**What the exercise asks**:
Pull from the data below each line where the word "width" occurs, and copy it.

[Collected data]
*** Begin section ***
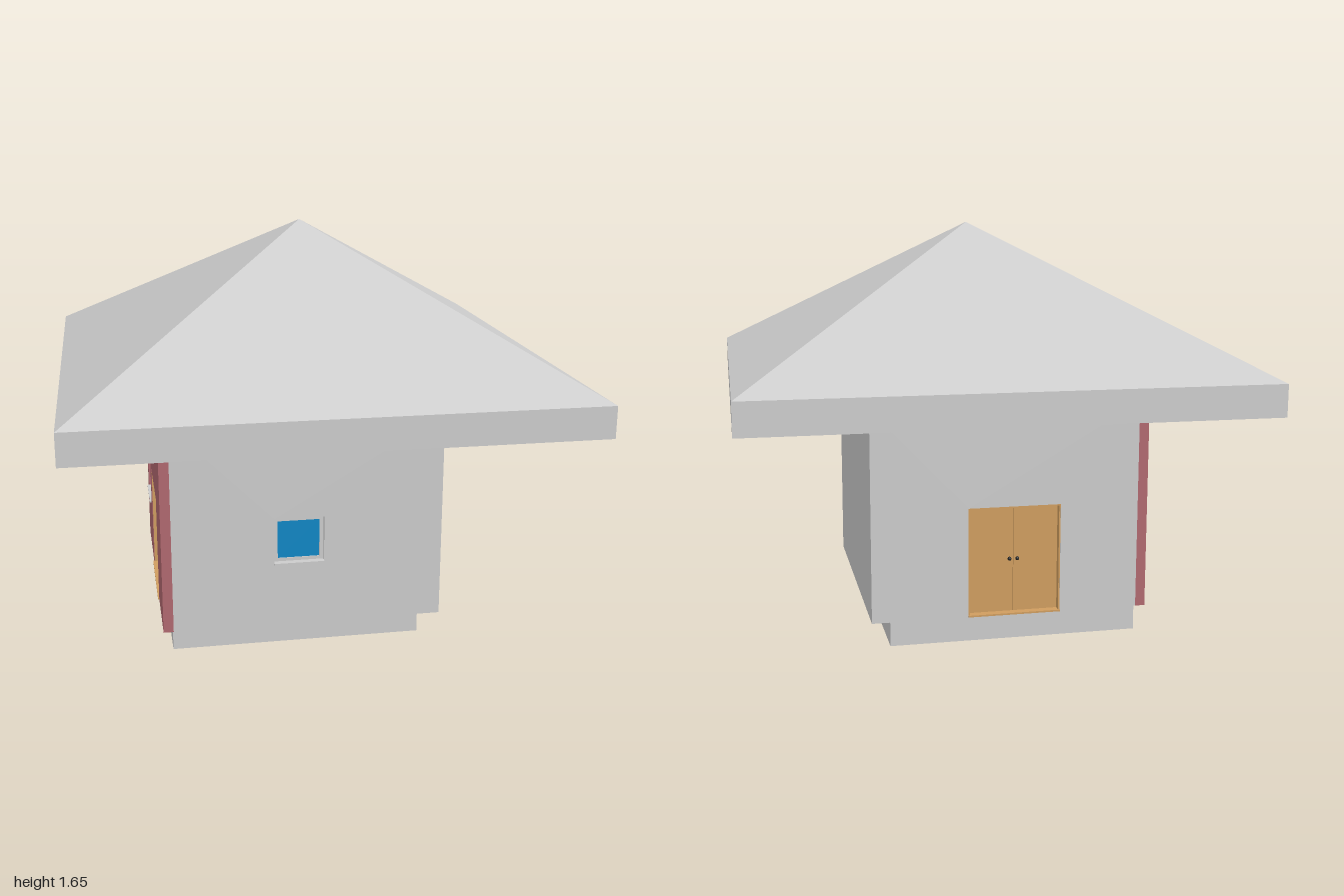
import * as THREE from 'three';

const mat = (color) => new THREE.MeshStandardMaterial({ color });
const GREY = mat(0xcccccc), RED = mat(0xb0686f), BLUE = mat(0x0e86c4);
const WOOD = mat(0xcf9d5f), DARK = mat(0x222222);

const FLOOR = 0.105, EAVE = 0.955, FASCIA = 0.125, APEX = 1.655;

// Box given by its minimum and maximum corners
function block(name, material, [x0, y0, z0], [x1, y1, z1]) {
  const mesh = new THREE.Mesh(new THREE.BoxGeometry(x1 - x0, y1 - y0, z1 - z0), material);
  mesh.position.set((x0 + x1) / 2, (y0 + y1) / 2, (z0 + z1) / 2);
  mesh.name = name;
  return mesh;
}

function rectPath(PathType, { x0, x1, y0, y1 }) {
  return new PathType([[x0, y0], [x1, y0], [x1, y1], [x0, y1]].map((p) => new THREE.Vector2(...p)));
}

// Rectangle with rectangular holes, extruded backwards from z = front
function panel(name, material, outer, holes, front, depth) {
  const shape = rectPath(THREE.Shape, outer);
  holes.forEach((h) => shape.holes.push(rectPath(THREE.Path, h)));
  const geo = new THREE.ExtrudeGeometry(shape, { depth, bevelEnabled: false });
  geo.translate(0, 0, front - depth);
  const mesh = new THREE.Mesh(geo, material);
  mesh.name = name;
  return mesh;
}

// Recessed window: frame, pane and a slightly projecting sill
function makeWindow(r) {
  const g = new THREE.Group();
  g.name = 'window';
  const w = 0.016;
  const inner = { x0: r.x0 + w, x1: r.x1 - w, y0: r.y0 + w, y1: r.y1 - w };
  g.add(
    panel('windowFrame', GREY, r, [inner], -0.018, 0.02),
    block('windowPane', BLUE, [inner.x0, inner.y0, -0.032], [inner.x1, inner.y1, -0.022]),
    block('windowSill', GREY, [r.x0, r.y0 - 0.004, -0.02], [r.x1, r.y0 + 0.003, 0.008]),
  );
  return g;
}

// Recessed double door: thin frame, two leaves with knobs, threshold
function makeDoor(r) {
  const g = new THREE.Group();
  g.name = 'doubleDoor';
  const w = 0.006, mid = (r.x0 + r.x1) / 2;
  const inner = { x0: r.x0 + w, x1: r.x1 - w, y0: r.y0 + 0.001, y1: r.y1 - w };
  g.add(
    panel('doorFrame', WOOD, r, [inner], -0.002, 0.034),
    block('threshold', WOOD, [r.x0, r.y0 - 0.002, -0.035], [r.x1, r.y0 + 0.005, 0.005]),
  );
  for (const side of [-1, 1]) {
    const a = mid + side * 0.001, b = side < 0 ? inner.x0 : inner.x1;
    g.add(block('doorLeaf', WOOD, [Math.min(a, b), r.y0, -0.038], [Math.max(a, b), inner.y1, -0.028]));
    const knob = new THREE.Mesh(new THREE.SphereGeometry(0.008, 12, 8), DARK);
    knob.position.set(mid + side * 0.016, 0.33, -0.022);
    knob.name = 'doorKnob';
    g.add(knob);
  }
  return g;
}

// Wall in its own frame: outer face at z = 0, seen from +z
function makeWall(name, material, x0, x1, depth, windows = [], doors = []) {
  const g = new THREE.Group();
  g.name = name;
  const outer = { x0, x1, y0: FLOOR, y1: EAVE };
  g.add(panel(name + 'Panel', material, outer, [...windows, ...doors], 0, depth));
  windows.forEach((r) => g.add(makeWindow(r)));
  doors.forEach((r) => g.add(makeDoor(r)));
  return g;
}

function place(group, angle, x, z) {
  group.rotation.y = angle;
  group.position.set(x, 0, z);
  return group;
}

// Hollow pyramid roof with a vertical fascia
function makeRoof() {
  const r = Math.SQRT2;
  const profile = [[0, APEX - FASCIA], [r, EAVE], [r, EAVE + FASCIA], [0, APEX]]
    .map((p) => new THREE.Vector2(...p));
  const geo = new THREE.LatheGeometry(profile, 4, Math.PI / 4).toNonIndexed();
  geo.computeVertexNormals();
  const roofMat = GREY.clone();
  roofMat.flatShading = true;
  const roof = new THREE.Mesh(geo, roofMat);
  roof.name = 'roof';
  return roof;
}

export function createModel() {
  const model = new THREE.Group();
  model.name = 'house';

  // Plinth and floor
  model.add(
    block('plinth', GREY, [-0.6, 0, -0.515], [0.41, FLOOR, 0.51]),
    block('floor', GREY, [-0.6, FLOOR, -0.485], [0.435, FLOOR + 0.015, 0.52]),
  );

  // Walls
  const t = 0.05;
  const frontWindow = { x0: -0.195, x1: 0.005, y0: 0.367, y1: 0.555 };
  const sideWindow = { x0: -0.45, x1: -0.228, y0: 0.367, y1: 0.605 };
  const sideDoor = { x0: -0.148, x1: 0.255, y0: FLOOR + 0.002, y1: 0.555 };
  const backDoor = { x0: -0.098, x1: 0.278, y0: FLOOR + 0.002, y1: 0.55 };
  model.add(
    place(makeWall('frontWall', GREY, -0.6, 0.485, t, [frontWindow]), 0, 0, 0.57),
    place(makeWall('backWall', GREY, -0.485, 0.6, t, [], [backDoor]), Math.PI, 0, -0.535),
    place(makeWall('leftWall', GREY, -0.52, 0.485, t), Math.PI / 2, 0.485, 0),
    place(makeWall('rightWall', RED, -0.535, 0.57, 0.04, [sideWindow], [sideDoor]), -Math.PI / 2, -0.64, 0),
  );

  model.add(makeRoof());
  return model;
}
*** End section ***
*** Begin section ***
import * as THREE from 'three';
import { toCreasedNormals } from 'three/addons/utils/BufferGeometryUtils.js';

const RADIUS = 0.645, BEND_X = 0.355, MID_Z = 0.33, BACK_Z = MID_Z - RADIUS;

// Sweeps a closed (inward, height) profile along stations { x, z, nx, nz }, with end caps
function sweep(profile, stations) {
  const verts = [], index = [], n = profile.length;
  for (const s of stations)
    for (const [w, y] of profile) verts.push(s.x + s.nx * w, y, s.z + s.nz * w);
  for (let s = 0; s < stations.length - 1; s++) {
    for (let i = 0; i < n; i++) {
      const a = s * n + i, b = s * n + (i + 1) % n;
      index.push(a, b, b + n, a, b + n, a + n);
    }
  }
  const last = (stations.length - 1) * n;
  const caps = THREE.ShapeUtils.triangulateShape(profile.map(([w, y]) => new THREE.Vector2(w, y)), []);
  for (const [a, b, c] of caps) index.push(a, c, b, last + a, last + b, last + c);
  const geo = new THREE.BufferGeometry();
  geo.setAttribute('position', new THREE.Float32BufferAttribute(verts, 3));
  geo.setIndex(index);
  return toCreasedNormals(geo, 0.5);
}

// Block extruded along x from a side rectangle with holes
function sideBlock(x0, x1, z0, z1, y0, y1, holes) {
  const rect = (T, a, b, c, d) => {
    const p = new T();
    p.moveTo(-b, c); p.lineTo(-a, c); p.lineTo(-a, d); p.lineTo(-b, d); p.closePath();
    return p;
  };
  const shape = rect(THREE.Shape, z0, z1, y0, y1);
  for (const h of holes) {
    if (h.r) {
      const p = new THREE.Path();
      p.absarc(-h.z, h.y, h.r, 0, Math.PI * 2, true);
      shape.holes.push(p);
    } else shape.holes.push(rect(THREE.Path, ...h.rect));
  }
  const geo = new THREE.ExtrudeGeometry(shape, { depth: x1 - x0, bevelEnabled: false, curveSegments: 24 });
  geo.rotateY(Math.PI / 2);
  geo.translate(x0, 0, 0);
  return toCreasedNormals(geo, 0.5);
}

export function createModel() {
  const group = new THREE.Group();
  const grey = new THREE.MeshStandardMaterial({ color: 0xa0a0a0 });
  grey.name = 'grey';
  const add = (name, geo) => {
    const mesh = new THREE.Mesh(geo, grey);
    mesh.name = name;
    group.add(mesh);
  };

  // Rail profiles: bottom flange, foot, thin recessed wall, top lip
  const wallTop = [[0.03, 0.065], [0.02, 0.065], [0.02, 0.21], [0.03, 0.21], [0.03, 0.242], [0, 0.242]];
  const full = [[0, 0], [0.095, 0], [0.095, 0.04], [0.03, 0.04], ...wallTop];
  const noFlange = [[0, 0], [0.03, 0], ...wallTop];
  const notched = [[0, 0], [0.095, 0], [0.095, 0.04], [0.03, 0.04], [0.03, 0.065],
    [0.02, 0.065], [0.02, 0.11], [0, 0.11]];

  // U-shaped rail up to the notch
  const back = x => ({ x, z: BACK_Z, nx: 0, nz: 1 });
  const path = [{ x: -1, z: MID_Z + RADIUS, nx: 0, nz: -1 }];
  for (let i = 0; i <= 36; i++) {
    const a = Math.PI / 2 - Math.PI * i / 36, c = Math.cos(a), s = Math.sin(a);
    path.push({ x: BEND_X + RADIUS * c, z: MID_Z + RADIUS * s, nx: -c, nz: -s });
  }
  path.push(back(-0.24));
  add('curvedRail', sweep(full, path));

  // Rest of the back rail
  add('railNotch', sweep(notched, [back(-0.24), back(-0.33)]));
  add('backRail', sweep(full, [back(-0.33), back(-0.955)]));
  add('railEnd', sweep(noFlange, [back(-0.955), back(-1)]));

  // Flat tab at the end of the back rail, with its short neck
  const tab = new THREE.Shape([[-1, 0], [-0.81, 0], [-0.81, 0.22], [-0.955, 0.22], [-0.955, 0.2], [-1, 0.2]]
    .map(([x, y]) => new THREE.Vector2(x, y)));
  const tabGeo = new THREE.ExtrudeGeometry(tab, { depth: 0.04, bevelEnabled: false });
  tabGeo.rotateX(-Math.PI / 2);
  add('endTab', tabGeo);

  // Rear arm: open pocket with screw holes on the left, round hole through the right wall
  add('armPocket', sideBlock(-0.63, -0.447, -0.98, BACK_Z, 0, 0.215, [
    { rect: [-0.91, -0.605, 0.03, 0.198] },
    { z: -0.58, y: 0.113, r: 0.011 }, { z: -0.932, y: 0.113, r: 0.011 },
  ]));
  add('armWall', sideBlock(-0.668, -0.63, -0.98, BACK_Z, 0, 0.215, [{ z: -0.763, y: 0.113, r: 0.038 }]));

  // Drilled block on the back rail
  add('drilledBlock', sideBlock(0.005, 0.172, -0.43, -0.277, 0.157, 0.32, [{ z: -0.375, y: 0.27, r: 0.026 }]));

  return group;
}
*** End section ***
*** Begin section ***
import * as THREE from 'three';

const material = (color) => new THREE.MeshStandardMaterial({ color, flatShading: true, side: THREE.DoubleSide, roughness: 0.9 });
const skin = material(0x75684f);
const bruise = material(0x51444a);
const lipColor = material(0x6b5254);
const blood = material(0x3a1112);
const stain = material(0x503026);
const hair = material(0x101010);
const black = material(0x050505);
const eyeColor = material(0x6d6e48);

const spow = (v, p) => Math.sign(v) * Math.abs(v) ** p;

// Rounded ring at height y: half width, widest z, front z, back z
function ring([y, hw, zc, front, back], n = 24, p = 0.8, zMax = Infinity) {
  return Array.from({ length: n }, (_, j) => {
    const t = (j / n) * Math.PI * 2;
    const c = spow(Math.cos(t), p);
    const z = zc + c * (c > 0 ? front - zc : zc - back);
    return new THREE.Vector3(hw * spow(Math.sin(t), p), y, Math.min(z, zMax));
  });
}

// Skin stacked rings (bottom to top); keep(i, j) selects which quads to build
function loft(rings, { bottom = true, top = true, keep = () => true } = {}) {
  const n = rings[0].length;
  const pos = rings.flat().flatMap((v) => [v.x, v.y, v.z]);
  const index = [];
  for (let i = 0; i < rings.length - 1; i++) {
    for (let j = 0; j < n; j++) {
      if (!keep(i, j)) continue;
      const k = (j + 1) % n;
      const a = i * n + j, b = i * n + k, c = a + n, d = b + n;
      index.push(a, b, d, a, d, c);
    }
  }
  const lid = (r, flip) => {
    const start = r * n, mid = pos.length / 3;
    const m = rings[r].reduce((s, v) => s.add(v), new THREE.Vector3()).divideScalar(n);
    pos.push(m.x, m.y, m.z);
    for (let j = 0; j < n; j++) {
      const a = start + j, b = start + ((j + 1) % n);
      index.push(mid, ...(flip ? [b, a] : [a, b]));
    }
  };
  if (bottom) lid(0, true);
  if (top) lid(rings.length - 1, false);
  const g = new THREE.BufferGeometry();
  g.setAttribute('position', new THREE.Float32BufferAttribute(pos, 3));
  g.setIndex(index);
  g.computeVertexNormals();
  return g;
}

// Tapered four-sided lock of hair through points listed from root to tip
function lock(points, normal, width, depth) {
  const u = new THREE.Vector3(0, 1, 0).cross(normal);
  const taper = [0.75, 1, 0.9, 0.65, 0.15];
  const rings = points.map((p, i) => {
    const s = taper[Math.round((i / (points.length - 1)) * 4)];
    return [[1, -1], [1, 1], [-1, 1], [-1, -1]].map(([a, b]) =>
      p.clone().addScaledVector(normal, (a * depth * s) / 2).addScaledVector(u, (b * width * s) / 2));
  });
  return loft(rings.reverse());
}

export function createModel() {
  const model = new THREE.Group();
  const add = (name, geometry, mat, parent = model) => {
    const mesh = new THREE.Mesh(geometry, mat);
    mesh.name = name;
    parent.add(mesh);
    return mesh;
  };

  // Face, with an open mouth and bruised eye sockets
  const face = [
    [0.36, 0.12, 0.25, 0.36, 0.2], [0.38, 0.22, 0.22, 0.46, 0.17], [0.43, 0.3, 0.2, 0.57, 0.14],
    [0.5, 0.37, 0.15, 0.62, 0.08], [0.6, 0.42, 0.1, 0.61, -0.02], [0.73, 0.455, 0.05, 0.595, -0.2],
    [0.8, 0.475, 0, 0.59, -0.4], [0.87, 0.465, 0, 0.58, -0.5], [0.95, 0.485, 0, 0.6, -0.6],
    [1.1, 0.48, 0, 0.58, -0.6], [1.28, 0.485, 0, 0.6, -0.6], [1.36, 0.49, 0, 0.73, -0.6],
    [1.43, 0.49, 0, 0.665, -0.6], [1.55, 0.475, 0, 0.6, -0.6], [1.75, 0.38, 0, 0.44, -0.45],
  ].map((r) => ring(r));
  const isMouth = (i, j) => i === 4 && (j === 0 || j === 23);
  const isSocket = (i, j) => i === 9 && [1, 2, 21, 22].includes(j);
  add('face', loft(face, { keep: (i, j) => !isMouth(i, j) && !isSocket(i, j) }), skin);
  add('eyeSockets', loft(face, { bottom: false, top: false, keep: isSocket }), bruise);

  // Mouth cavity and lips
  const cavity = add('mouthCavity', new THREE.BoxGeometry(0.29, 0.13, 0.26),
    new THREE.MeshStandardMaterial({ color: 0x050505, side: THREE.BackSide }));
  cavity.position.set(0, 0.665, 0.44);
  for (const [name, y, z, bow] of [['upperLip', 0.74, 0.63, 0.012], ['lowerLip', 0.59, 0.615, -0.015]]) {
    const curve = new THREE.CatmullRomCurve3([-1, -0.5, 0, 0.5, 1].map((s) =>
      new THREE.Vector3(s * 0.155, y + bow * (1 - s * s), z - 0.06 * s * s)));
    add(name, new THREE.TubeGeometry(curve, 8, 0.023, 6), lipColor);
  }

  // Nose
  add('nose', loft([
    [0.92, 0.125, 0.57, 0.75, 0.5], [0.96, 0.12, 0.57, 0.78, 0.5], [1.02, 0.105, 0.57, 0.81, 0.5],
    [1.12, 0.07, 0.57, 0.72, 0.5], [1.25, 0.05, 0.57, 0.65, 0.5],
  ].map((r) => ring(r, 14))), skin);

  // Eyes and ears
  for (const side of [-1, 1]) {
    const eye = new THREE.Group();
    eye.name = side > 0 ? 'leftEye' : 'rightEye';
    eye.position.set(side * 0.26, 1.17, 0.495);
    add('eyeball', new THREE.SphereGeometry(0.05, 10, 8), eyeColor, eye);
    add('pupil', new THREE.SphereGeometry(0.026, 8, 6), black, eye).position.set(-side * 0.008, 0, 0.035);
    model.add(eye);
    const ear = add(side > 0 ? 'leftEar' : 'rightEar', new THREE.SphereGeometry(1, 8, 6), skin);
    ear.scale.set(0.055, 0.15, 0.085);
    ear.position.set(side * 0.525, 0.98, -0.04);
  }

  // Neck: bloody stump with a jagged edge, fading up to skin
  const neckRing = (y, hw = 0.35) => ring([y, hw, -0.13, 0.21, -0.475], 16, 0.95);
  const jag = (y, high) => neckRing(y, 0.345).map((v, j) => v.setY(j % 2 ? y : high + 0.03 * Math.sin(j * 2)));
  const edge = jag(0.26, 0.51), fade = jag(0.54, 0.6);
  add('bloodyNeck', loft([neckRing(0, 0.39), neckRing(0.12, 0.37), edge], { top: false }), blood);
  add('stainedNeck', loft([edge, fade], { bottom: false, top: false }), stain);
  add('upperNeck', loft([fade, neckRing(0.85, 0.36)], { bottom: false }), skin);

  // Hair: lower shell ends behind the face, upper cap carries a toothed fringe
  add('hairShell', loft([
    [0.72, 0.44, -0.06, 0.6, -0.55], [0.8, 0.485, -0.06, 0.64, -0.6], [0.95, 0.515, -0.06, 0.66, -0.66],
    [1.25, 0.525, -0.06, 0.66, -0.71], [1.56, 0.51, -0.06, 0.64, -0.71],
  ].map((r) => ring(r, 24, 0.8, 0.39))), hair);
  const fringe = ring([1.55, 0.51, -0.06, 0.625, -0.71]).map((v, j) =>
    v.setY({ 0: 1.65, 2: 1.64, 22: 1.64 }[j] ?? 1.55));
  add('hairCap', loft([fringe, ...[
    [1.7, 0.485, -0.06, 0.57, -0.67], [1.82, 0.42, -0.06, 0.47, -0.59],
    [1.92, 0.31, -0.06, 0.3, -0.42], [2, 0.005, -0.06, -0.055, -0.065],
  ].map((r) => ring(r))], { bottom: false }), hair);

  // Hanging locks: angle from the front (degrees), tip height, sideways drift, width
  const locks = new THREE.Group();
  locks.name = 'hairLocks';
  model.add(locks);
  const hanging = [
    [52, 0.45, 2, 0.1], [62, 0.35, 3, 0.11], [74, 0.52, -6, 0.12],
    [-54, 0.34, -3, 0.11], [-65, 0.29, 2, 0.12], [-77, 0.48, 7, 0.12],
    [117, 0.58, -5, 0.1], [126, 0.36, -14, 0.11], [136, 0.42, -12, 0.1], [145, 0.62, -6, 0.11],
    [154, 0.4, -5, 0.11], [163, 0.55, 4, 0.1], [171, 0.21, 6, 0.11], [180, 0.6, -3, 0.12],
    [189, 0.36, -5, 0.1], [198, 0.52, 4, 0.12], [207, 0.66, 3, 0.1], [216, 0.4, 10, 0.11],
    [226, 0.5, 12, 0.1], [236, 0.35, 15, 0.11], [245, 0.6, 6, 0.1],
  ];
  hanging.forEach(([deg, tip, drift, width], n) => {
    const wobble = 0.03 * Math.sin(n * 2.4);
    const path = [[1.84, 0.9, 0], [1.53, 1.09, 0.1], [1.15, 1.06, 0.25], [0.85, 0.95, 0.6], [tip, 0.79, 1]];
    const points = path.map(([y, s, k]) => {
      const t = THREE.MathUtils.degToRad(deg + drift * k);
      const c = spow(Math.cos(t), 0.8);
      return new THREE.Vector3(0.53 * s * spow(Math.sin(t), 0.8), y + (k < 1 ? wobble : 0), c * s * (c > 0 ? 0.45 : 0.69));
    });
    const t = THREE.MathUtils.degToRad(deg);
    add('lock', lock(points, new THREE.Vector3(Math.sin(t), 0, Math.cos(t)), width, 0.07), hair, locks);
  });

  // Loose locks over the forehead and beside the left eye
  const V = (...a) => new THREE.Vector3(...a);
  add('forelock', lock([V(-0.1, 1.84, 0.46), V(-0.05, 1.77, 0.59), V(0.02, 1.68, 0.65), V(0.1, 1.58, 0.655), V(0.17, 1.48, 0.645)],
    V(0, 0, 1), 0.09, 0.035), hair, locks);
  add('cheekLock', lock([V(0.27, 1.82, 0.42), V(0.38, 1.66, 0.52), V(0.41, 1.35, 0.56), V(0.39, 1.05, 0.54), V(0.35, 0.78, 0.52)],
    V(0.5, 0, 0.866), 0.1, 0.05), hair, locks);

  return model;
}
*** End section ***
**Expected answer**:
// Rounded ring at height y: half width, widest z, front z, back z
function lock(points, normal, width, depth) {
      p.clone().addScaledVector(normal, (a * depth * s) / 2).addScaledVector(u, (b * width * s) / 2));
  // Hanging locks: angle from the front (degrees), tip height, sideways drift, width
  hanging.forEach(([deg, tip, drift, width], n) => {
    add('lock', lock(points, new THREE.Vector3(Math.sin(t), 0, Math.cos(t)), width, 0.07), hair, locks);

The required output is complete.